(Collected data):
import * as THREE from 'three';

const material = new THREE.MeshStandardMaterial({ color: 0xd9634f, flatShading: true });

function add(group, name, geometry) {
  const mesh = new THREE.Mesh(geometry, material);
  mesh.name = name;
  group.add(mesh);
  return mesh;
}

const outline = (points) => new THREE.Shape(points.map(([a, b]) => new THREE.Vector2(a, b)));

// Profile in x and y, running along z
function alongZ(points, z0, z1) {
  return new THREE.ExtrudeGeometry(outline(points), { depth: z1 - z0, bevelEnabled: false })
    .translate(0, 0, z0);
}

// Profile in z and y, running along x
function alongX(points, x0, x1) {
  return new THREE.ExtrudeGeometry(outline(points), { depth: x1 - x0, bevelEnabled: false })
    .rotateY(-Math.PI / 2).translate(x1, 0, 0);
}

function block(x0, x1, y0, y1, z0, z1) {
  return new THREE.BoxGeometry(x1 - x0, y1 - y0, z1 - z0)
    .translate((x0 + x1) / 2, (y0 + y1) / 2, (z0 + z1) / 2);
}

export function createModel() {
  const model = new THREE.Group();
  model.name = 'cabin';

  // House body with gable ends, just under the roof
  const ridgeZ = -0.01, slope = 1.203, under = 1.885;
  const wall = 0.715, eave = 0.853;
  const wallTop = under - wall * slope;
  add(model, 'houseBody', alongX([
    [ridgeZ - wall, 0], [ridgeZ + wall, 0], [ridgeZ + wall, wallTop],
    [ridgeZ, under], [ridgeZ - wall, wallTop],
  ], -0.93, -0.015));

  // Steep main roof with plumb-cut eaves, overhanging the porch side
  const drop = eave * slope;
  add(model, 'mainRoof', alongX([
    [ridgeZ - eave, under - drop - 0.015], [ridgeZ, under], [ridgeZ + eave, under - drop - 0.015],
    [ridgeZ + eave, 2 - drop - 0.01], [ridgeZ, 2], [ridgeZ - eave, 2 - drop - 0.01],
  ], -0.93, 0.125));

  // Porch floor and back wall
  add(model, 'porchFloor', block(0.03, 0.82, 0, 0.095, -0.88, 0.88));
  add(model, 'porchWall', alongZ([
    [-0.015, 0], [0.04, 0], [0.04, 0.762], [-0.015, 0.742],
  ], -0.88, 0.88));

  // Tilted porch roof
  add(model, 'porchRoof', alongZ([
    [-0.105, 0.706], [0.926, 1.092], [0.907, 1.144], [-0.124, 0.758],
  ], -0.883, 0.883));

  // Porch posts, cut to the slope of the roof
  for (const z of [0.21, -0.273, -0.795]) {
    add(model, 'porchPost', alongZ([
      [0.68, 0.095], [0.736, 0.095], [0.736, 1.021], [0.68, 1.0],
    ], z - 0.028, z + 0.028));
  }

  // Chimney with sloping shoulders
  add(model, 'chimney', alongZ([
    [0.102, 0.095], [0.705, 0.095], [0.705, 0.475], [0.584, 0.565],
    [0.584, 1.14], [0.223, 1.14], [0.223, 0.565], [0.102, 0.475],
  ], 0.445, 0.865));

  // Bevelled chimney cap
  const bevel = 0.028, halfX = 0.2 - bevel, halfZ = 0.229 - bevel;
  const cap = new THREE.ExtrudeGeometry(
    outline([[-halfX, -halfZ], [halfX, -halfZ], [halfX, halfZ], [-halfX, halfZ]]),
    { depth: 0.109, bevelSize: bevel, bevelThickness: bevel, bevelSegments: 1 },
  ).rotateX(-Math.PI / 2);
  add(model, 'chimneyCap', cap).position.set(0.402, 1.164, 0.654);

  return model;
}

(Task requirements):
Could you set down, exactly as written, the lines above between the one holding "2).translate(x1, 0, 0);" and the one holding "and back wall", inclusive, and nothing more?

(Written reply):
    .rotateY(-Math.PI / 2).translate(x1, 0, 0);
}

function block(x0, x1, y0, y1, z0, z1) {
  return new THREE.BoxGeometry(x1 - x0, y1 - y0, z1 - z0)
    .translate((x0 + x1) / 2, (y0 + y1) / 2, (z0 + z1) / 2);
}

export function createModel() {
  const model = new THREE.Group();
  model.name = 'cabin';

  // House body with gable ends, just under the roof
  const ridgeZ = -0.01, slope = 1.203, under = 1.885;
  const wall = 0.715, eave = 0.853;
  const wallTop = under - wall * slope;
  add(model, 'houseBody', alongX([
    [ridgeZ - wall, 0], [ridgeZ + wall, 0], [ridgeZ + wall, wallTop],
    [ridgeZ, under], [ridgeZ - wall, wallTop],
  ], -0.93, -0.015));

  // Steep main roof with plumb-cut eaves, overhanging the porch side
  const drop = eave * slope;
  add(model, 'mainRoof', alongX([
    [ridgeZ - eave, under - drop - 0.015], [ridgeZ, under], [ridgeZ + eave, under - drop - 0.015],
    [ridgeZ + eave, 2 - drop - 0.01], [ridgeZ, 2], [ridgeZ - eave, 2 - drop - 0.01],
  ], -0.93, 0.125));

  // Porch floor and back wall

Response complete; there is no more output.